Last Wednesday, The New York Times devoted nearly seven pages to a story which essentially speaks for itself: 2,000 Americans have died in the Iraq War.
No other newspaper featured such coverage. On the front page was a color photograph of a grieving widow being presented with the flag that draped her husband’s coffin. On pages A14 and A15, there were two more large, color photographs of grieving family members, accompanied by a long article and a computerized graphic charting the number of deaths per day in Iraq, which stretches across the bottom of both pages.
Then, on pages A16-A19, were the faces of the most recent 1,000 service members killed in the line of duty, with their name, age and hometown listed below each photo. The photos are small; small enough that the reader might find it difficult to concentrate on just one. The collection of images washes over the reader’s consciousness like a tidal wave, and it’s not hard to imagine that such an impression is exactly what The New York Times had in mind – to flood readers with feelings of remorse and regret, to create a force of emotion so overwhelming that remembrance of the cause for which these men and women gave their lives becomes nearly impossible.
Ostensibly, the Times was merely attempting to give a face to the names that are so often lost in the shuffle, but in fact it is simply manipulating a body count to further its own ideas about the war.
The headlines also indicate that the purpose of the coverage is an effort to present the war in an unfavorable light. Most have to do with the fact that many of the dead were on their second or third tour in Iraq, taking focus off of the enemies who line the roadside with bombs and placing the blame squarely on the shoulders of Washington policy makers. It’s almost as if to say George Bush is more responsible for their deaths than the insurgents who actually killed them.
Under the guise of objective journalism, the Times has distorted the significance of the number of dead. It has sought to create the impression that the soldiers, sailors, airmen and marines that died on the sands of Iraq were not heroes, but victims, slaughtered in an unjust war, waged by uncaring leaders and supported only by those who have not felt the loss of a loved one.

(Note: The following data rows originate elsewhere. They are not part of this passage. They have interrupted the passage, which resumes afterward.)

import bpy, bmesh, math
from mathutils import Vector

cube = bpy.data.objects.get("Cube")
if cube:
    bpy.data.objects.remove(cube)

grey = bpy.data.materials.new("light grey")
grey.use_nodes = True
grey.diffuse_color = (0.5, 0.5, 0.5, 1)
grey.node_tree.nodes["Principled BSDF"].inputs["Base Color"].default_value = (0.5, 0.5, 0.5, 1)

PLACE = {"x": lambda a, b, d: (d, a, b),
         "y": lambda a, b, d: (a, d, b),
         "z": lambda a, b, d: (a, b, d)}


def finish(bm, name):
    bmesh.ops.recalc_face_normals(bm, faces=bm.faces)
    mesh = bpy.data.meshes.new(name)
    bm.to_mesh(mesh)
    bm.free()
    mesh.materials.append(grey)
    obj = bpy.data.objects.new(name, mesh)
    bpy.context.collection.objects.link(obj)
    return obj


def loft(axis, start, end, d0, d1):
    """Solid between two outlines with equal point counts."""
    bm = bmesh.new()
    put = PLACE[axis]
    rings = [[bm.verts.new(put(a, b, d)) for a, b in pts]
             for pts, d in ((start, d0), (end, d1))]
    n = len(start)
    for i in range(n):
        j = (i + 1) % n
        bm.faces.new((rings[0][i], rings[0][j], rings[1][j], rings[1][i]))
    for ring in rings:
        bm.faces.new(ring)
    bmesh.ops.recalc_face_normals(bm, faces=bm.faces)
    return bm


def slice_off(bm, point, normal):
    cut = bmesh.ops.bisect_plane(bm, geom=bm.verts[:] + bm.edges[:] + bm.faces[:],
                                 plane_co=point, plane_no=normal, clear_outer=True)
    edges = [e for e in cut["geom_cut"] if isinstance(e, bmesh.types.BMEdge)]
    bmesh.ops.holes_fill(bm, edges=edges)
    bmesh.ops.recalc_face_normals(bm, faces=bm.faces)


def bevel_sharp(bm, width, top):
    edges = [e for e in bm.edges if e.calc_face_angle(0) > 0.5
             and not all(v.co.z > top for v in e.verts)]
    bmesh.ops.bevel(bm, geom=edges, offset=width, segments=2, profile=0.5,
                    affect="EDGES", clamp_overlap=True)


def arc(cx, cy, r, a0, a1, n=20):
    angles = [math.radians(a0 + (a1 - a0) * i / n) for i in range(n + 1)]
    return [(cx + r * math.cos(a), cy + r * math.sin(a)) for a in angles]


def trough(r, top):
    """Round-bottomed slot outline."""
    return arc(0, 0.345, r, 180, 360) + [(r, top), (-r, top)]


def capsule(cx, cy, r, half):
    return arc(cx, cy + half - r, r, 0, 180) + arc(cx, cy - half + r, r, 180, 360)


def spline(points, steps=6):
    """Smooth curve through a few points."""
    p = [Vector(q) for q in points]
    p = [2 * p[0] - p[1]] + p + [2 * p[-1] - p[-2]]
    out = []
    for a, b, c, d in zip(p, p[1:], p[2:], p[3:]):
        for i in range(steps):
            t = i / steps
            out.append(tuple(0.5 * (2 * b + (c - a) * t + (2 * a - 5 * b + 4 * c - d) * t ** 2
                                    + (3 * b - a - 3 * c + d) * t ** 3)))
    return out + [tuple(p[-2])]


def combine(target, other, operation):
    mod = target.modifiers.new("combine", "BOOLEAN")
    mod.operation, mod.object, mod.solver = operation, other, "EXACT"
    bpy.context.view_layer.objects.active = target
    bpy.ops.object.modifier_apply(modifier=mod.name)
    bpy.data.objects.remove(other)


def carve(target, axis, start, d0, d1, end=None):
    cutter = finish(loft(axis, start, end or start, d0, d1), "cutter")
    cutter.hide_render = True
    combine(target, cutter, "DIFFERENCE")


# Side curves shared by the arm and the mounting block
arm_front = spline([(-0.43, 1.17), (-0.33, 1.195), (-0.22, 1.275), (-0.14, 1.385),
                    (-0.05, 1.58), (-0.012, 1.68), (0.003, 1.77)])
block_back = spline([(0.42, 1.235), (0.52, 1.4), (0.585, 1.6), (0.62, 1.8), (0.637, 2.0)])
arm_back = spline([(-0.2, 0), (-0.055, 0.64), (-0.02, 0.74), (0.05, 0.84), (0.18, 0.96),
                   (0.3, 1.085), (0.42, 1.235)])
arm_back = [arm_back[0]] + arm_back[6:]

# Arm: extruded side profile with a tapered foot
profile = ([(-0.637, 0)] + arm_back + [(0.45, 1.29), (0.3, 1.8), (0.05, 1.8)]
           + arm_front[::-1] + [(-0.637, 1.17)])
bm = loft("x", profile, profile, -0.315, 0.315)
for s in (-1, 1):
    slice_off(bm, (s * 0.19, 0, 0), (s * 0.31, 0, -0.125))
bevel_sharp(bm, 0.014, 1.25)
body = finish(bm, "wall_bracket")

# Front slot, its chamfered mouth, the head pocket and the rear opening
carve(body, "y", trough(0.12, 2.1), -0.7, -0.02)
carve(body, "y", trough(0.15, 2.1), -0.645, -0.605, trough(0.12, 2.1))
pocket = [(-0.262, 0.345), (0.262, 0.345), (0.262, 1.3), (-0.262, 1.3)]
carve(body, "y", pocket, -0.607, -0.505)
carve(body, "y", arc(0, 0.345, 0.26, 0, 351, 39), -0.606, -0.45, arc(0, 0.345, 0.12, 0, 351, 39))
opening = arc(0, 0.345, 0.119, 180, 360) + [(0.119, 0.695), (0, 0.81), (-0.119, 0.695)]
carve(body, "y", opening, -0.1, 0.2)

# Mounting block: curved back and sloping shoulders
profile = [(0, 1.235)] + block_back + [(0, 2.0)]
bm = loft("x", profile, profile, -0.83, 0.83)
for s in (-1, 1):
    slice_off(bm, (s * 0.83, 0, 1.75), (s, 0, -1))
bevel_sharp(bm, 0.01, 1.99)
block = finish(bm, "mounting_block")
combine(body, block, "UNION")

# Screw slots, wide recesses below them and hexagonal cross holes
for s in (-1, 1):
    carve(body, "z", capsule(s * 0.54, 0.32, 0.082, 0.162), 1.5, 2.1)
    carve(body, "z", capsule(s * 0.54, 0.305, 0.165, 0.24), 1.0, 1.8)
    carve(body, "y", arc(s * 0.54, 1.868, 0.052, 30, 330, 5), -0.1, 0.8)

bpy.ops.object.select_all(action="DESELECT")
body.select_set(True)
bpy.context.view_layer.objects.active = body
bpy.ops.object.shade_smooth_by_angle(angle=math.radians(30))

In essence, the Times’ coverage of the 2,000th death in Iraq is the quintessential example of liberal media bias. It has seized on an artificial benchmark in the course of the war to make a point about the war’s injustice – as if the 2,000th death is somehow more significant than the 1,999th or the 2,001st. Also, the coverage focuses on only one side of the story, emphasizing the grief of death over the pride of sacrifice that so many feel. It has wholly ignored the larger context of the story, totally disregarding the possibility that the deaths of these service members contributed to the accomplishment of substantial political objectives that were little more than a series of pipe dreams only five years ago. But most disgraceful of all, it has hijacked the images of the brave men and women who gave their lives in order to push its own political agenda.
The above editorial is the opinion of two members of the Daily Kent Stater editorial board.